*Try it*:
Every record below should be repeated word for word, with the pictures left out.

*Records shown*:
^^^^^^^^^^^^^^^^
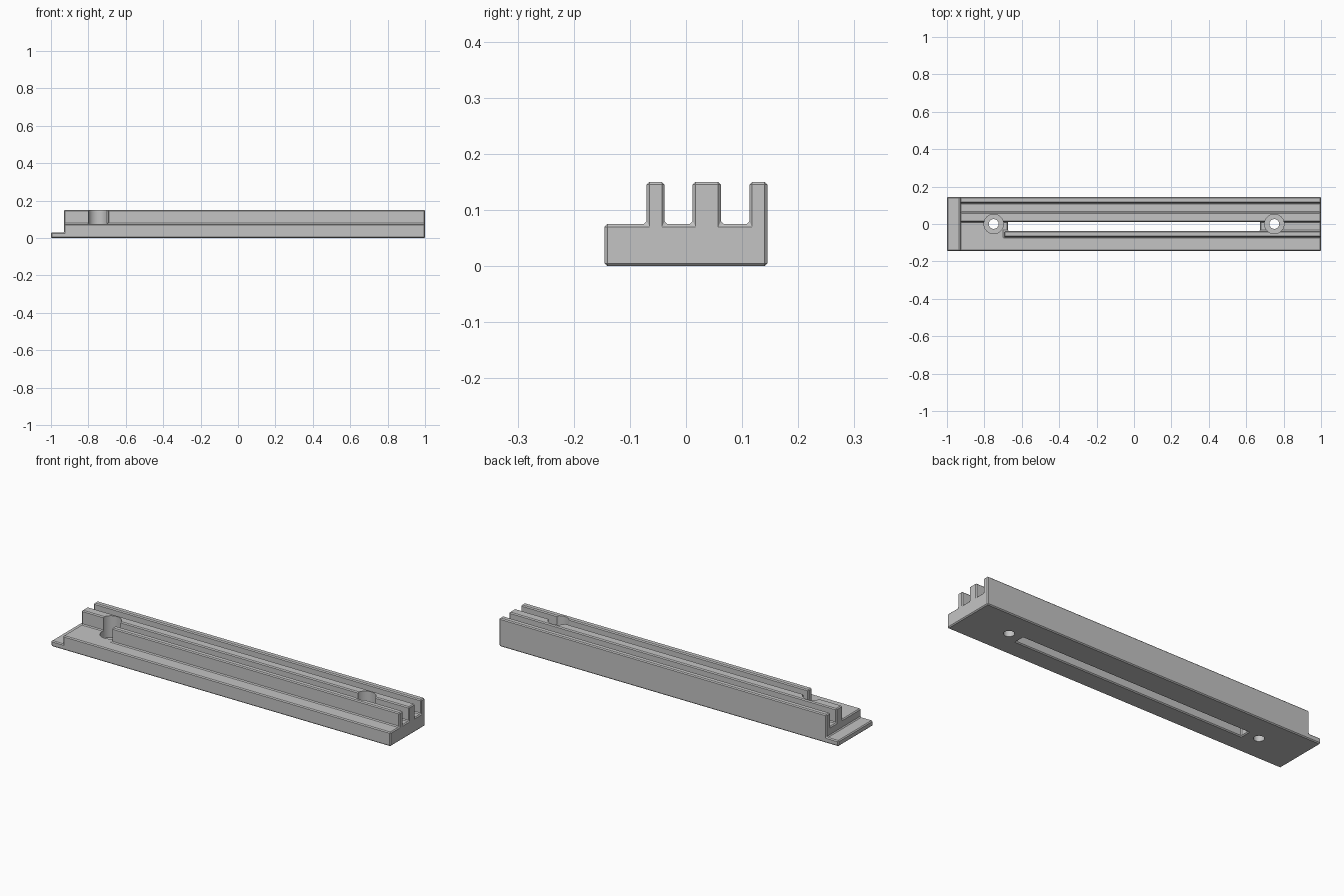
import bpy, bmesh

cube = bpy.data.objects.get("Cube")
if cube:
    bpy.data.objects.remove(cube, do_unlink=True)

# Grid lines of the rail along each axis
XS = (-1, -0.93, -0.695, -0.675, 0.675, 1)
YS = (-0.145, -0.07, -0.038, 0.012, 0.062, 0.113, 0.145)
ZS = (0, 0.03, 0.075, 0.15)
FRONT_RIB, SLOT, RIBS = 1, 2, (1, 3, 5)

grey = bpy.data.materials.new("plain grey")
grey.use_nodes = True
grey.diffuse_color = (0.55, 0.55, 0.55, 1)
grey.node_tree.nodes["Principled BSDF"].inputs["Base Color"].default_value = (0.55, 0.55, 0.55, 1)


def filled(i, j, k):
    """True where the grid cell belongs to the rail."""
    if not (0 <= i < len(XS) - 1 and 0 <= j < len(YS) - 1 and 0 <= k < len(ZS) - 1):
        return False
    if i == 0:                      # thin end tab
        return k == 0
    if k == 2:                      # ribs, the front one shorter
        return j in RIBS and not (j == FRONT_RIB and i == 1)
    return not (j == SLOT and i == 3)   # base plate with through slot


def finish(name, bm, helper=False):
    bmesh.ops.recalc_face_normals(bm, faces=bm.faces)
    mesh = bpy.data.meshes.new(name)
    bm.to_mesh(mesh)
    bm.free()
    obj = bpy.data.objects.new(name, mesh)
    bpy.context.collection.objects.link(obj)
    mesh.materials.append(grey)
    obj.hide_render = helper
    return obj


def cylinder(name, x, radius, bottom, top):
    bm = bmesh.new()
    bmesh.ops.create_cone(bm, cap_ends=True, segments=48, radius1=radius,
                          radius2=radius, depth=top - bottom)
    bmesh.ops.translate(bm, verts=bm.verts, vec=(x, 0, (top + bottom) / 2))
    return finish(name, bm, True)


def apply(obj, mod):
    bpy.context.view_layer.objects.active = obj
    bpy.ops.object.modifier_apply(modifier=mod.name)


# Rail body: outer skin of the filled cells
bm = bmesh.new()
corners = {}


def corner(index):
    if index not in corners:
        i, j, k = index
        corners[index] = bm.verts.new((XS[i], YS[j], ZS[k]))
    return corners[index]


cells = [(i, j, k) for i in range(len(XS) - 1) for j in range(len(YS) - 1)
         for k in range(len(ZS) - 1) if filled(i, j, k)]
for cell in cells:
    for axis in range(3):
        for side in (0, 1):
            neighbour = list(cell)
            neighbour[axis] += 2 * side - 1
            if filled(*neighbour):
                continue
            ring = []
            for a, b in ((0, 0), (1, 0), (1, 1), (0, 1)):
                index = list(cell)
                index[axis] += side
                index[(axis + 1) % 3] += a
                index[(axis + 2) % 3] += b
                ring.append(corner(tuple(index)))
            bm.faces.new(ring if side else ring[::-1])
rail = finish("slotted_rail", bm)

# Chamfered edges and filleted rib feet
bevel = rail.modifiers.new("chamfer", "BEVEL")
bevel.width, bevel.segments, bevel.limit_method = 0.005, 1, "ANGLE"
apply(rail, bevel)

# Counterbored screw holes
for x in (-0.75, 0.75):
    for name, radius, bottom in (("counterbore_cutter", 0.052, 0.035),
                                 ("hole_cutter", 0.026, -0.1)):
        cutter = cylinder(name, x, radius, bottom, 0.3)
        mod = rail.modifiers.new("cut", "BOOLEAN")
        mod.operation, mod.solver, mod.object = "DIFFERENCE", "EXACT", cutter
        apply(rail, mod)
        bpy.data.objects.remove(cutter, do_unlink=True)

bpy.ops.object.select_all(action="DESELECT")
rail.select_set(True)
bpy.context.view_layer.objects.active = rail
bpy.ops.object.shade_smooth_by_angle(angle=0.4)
^^^^^^^^^^^^^^^^
*Exercise result*:
import bpy, bmesh

cube = bpy.data.objects.get("Cube")
if cube:
    bpy.data.objects.remove(cube, do_unlink=True)

# Grid lines of the rail along each axis
XS = (-1, -0.93, -0.695, -0.675, 0.675, 1)
YS = (-0.145, -0.07, -0.038, 0.012, 0.062, 0.113, 0.145)
ZS = (0, 0.03, 0.075, 0.15)
FRONT_RIB, SLOT, RIBS = 1, 2, (1, 3, 5)

grey = bpy.data.materials.new("plain grey")
grey.use_nodes = True
grey.diffuse_color = (0.55, 0.55, 0.55, 1)
grey.node_tree.nodes["Principled BSDF"].inputs["Base Color"].default_value = (0.55, 0.55, 0.55, 1)


def filled(i, j, k):
    """True where the grid cell belongs to the rail."""
    if not (0 <= i < len(XS) - 1 and 0 <= j < len(YS) - 1 and 0 <= k < len(ZS) - 1):
        return False
    if i == 0:                      # thin end tab
        return k == 0
    if k == 2:                      # ribs, the front one shorter
        return j in RIBS and not (j == FRONT_RIB and i == 1)
    return not (j == SLOT and i == 3)   # base plate with through slot


def finish(name, bm, helper=False):
    bmesh.ops.recalc_face_normals(bm, faces=bm.faces)
    mesh = bpy.data.meshes.new(name)
    bm.to_mesh(mesh)
    bm.free()
    obj = bpy.data.objects.new(name, mesh)
    bpy.context.collection.objects.link(obj)
    mesh.materials.append(grey)
    obj.hide_render = helper
    return obj


def cylinder(name, x, radius, bottom, top):
    bm = bmesh.new()
    bmesh.ops.create_cone(bm, cap_ends=True, segments=48, radius1=radius,
                          radius2=radius, depth=top - bottom)
    bmesh.ops.translate(bm, verts=bm.verts, vec=(x, 0, (top + bottom) / 2))
    return finish(name, bm, True)


def apply(obj, mod):
    bpy.context.view_layer.objects.active = obj
    bpy.ops.object.modifier_apply(modifier=mod.name)


# Rail body: outer skin of the filled cells
bm = bmesh.new()
corners = {}


def corner(index):
    if index not in corners:
        i, j, k = index
        corners[index] = bm.verts.new((XS[i], YS[j], ZS[k]))
    return corners[index]


cells = [(i, j, k) for i in range(len(XS) - 1) for j in range(len(YS) - 1)
         for k in range(len(ZS) - 1) if filled(i, j, k)]
for cell in cells:
    for axis in range(3):
        for side in (0, 1):
            neighbour = list(cell)
            neighbour[axis] += 2 * side - 1
            if filled(*neighbour):
                continue
            ring = []
            for a, b in ((0, 0), (1, 0), (1, 1), (0, 1)):
                index = list(cell)
                index[axis] += side
                index[(axis + 1) % 3] += a
                index[(axis + 2) % 3] += b
                ring.append(corner(tuple(index)))
            bm.faces.new(ring if side else ring[::-1])
rail = finish("slotted_rail", bm)

# Chamfered edges and filleted rib feet
bevel = rail.modifiers.new("chamfer", "BEVEL")
bevel.width, bevel.segments, bevel.limit_method = 0.005, 1, "ANGLE"
apply(rail, bevel)

# Counterbored screw holes
for x in (-0.75, 0.75):
    for name, radius, bottom in (("counterbore_cutter", 0.052, 0.035),
                                 ("hole_cutter", 0.026, -0.1)):
        cutter = cylinder(name, x, radius, bottom, 0.3)
        mod = rail.modifiers.new("cut", "BOOLEAN")
        mod.operation, mod.solver, mod.object = "DIFFERENCE", "EXACT", cutter
        apply(rail, mod)
        bpy.data.objects.remove(cutter, do_unlink=True)

bpy.ops.object.select_all(action="DESELECT")
rail.select_set(True)
bpy.context.view_layer.objects.active = rail
bpy.ops.object.shade_smooth_by_angle(angle=0.4)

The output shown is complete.